◆ **Problem requirements**: Give the records again exactly. Pictures do not belong in the copy.

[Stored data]
· · · ·

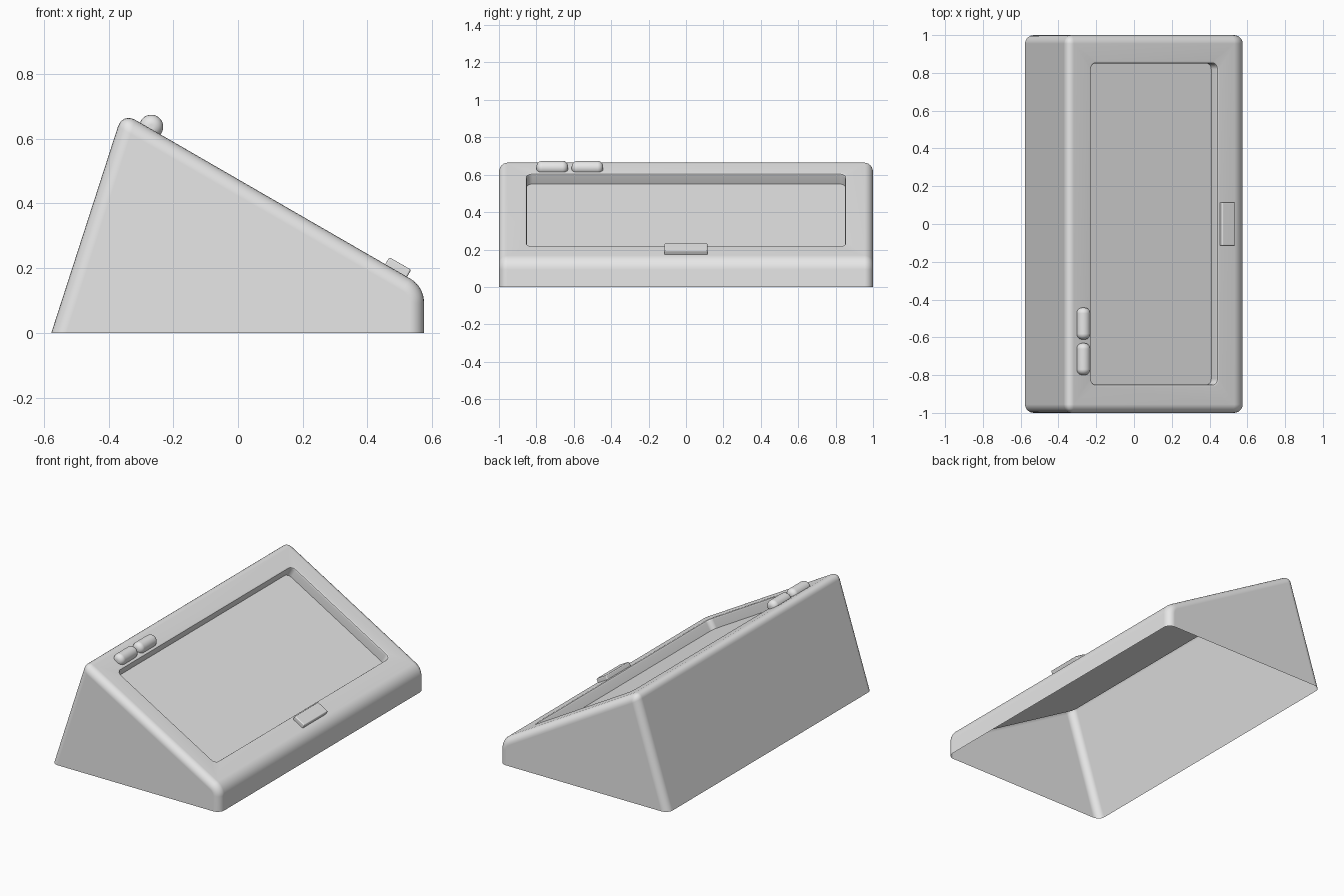
import bpy, bmesh, math
from mathutils import Vector, Matrix

if "Cube" in bpy.data.objects:
    bpy.data.objects.remove(bpy.data.objects["Cube"])

# One plain grey for the whole device
grey = bpy.data.materials.new("plain grey")
grey.use_nodes = True
grey.diffuse_color = (0.8, 0.8, 0.8, 1)
grey.node_tree.nodes["Principled BSDF"].inputs["Base Color"].default_value = (0.8, 0.8, 0.8, 1)

# Frame of the sloping face: down the slope, across, and outward
TILT = math.radians(30)
DOWN = Vector((math.cos(TILT), 0, -math.sin(TILT)))
OUT = Vector((math.sin(TILT), 0, math.cos(TILT)))
ACROSS = Vector((0, 1, 0))


def on_slope(x):
    return Vector((x, 0, 0.475 - math.tan(TILT) * x))


def finish(bm, name):
    bmesh.ops.recalc_face_normals(bm, faces=bm.faces)
    mesh = bpy.data.meshes.new(name)
    bm.to_mesh(mesh)
    bm.free()
    mesh.materials.append(grey)
    obj = bpy.data.objects.new(name, mesh)
    bpy.context.collection.objects.link(obj)
    bpy.ops.object.select_all(action='DESELECT')
    obj.select_set(True)
    bpy.context.view_layer.objects.active = obj
    bpy.ops.object.shade_smooth_by_angle(angle=math.radians(35))
    weighted = obj.modifiers.new("even_shading", 'WEIGHTED_NORMAL')
    weighted.keep_sharp = True
    return obj


def rounded_loop(bm, center, half_u, half_v, radius, depth, steps=6):
    """Closed rounded rectangle lying parallel to the slope."""
    verts = []
    for k, (su, sv) in enumerate([(1, 1), (-1, 1), (-1, -1), (1, -1)]):
        for i in range(steps + 1):
            a = math.pi / 2 * (k + i / steps)
            u = su * (half_u - radius) + radius * math.cos(a)
            v = sv * (half_v - radius) + radius * math.sin(a)
            verts.append(bm.verts.new(center + DOWN * u + ACROSS * v - OUT * depth))
    return verts


# Wedge housing: side profile swept across, open underneath
profile = [(-0.577, 0), (0.575, 0)]
for i in range(9):
    a = math.radians(60) * i / 8
    profile.append((0.4884 + 0.0866 * math.cos(a), 0.093 + 0.0866 * math.sin(a)))
profile.append((-0.357, 0.681))

bm = bmesh.new()
near = bm.faces.new([bm.verts.new((x, -1, z)) for x, z in profile])
swept = bmesh.ops.extrude_face_region(bm, geom=[near], use_keep_orig=True)
bmesh.ops.translate(bm, vec=(0, 2, 0),
                    verts=[g for g in swept["geom"] if isinstance(g, bmesh.types.BMVert)])
bmesh.ops.recalc_face_normals(bm, faces=bm.faces)
bottom = [f for f in bm.faces if f.normal.z < -0.9]
bmesh.ops.delete(bm, geom=bottom, context='FACES')
edges = [e for e in bm.edges if len(e.link_faces) == 2 and e.calc_face_angle() > 0.5]
bmesh.ops.bevel(bm, geom=edges, offset=0.045, offset_type='OFFSET', segments=6,
                profile=0.5, affect='EDGES', clamp_overlap=True)

# Replace the slope with a frame around a softened screen recess
slope = max((f for f in bm.faces if f.normal.dot(OUT) > 0.99), key=lambda f: f.calc_area())
outer = list(slope.edges)
plane_point = slope.calc_center_median()
bmesh.ops.delete(bm, geom=[slope], context='FACES_ONLY')
center = on_slope(0.108)
center += OUT * (plane_point - center).dot(OUT)
loops = [rounded_loop(bm, center, 0.384 + grow, 0.85 + grow, 0.03 + grow, depth)
         for grow, depth in [(0.012, 0), (0.0035, 0.0035), (0, 0.012), (0, 0.063)]]
count = len(loops[0])
for upper, lower in zip(loops, loops[1:]):
    for i in range(count):
        j = (i + 1) % count
        bm.faces.new((upper[i], upper[j], lower[j], lower[i]))
bm.faces.new(loops[-1])
rim = [bm.edges.get((loops[0][i], loops[0][(i + 1) % count])) for i in range(count)]
bmesh.ops.triangle_fill(bm, use_beauty=True, edges=outer + rim, normal=OUT)
finish(bm, "housing_with_screen")

# Two rounded push buttons beside the ridge
for name, y in (("first_button", -0.715), ("second_button", -0.527)):
    bm = bmesh.new()
    place = Matrix.Translation((-0.268, y, 0.637)) @ Matrix.Rotation(math.pi / 2, 4, 'X')
    bmesh.ops.create_cone(bm, cap_ends=True, segments=32, radius1=0.037,
                          radius2=0.037, depth=0.168, matrix=place)
    caps = [e for e in bm.edges if e.calc_face_angle() > 1]
    bmesh.ops.bevel(bm, geom=caps, offset=0.03, offset_type='OFFSET', segments=6,
                    profile=0.5, affect='EDGES')
    finish(bm, name)

# Small raised latch below the screen
bm = bmesh.new()
place = (Matrix.Translation(on_slope(0.489) + OUT * 0.005)
         @ Matrix.Rotation(TILT, 4, 'Y') @ Matrix.Diagonal((0.078, 0.23, 0.04, 1)))
bmesh.ops.create_cube(bm, size=1, matrix=place)
bmesh.ops.bevel(bm, geom=list(bm.edges), offset=0.006, offset_type='OFFSET', segments=3,
                profile=0.5, affect='EDGES')
finish(bm, "front_latch")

· · · ·

◆ **Solution for this exercise**:
import bpy, bmesh, math
from mathutils import Vector, Matrix

if "Cube" in bpy.data.objects:
    bpy.data.objects.remove(bpy.data.objects["Cube"])

# One plain grey for the whole device
grey = bpy.data.materials.new("plain grey")
grey.use_nodes = True
grey.diffuse_color = (0.8, 0.8, 0.8, 1)
grey.node_tree.nodes["Principled BSDF"].inputs["Base Color"].default_value = (0.8, 0.8, 0.8, 1)

# Frame of the sloping face: down the slope, across, and outward
TILT = math.radians(30)
DOWN = Vector((math.cos(TILT), 0, -math.sin(TILT)))
OUT = Vector((math.sin(TILT), 0, math.cos(TILT)))
ACROSS = Vector((0, 1, 0))


def on_slope(x):
    return Vector((x, 0, 0.475 - math.tan(TILT) * x))


def finish(bm, name):
    bmesh.ops.recalc_face_normals(bm, faces=bm.faces)
    mesh = bpy.data.meshes.new(name)
    bm.to_mesh(mesh)
    bm.free()
    mesh.materials.append(grey)
    obj = bpy.data.objects.new(name, mesh)
    bpy.context.collection.objects.link(obj)
    bpy.ops.object.select_all(action='DESELECT')
    obj.select_set(True)
    bpy.context.view_layer.objects.active = obj
    bpy.ops.object.shade_smooth_by_angle(angle=math.radians(35))
    weighted = obj.modifiers.new("even_shading", 'WEIGHTED_NORMAL')
    weighted.keep_sharp = True
    return obj


def rounded_loop(bm, center, half_u, half_v, radius, depth, steps=6):
    """Closed rounded rectangle lying parallel to the slope."""
    verts = []
    for k, (su, sv) in enumerate([(1, 1), (-1, 1), (-1, -1), (1, -1)]):
        for i in range(steps + 1):
            a = math.pi / 2 * (k + i / steps)
            u = su * (half_u - radius) + radius * math.cos(a)
            v = sv * (half_v - radius) + radius * math.sin(a)
            verts.append(bm.verts.new(center + DOWN * u + ACROSS * v - OUT * depth))
    return verts


# Wedge housing: side profile swept across, open underneath
profile = [(-0.577, 0), (0.575, 0)]
for i in range(9):
    a = math.radians(60) * i / 8
    profile.append((0.4884 + 0.0866 * math.cos(a), 0.093 + 0.0866 * math.sin(a)))
profile.append((-0.357, 0.681))

bm = bmesh.new()
near = bm.faces.new([bm.verts.new((x, -1, z)) for x, z in profile])
swept = bmesh.ops.extrude_face_region(bm, geom=[near], use_keep_orig=True)
bmesh.ops.translate(bm, vec=(0, 2, 0),
                    verts=[g for g in swept["geom"] if isinstance(g, bmesh.types.BMVert)])
bmesh.ops.recalc_face_normals(bm, faces=bm.faces)
bottom = [f for f in bm.faces if f.normal.z < -0.9]
bmesh.ops.delete(bm, geom=bottom, context='FACES')
edges = [e for e in bm.edges if len(e.link_faces) == 2 and e.calc_face_angle() > 0.5]
bmesh.ops.bevel(bm, geom=edges, offset=0.045, offset_type='OFFSET', segments=6,
                profile=0.5, affect='EDGES', clamp_overlap=True)

# Replace the slope with a frame around a softened screen recess
slope = max((f for f in bm.faces if f.normal.dot(OUT) > 0.99), key=lambda f: f.calc_area())
outer = list(slope.edges)
plane_point = slope.calc_center_median()
bmesh.ops.delete(bm, geom=[slope], context='FACES_ONLY')
center = on_slope(0.108)
center += OUT * (plane_point - center).dot(OUT)
loops = [rounded_loop(bm, center, 0.384 + grow, 0.85 + grow, 0.03 + grow, depth)
         for grow, depth in [(0.012, 0), (0.0035, 0.0035), (0, 0.012), (0, 0.063)]]
count = len(loops[0])
for upper, lower in zip(loops, loops[1:]):
    for i in range(count):
        j = (i + 1) % count
        bm.faces.new((upper[i], upper[j], lower[j], lower[i]))
bm.faces.new(loops[-1])
rim = [bm.edges.get((loops[0][i], loops[0][(i + 1) % count])) for i in range(count)]
bmesh.ops.triangle_fill(bm, use_beauty=True, edges=outer + rim, normal=OUT)
finish(bm, "housing_with_screen")

# Two rounded push buttons beside the ridge
for name, y in (("first_button", -0.715), ("second_button", -0.527)):
    bm = bmesh.new()
    place = Matrix.Translation((-0.268, y, 0.637)) @ Matrix.Rotation(math.pi / 2, 4, 'X')
    bmesh.ops.create_cone(bm, cap_ends=True, segments=32, radius1=0.037,
                          radius2=0.037, depth=0.168, matrix=place)
    caps = [e for e in bm.edges if e.calc_face_angle() > 1]
    bmesh.ops.bevel(bm, geom=caps, offset=0.03, offset_type='OFFSET', segments=6,
                    profile=0.5, affect='EDGES')
    finish(bm, name)

# Small raised latch below the screen
bm = bmesh.new()
place = (Matrix.Translation(on_slope(0.489) + OUT * 0.005)
         @ Matrix.Rotation(TILT, 4, 'Y') @ Matrix.Diagonal((0.078, 0.23, 0.04, 1)))
bmesh.ops.create_cube(bm, size=1, matrix=place)
bmesh.ops.bevel(bm, geom=list(bm.edges), offset=0.006, offset_type='OFFSET', segments=3,
                profile=0.5, affect='EDGES')
finish(bm, "front_latch")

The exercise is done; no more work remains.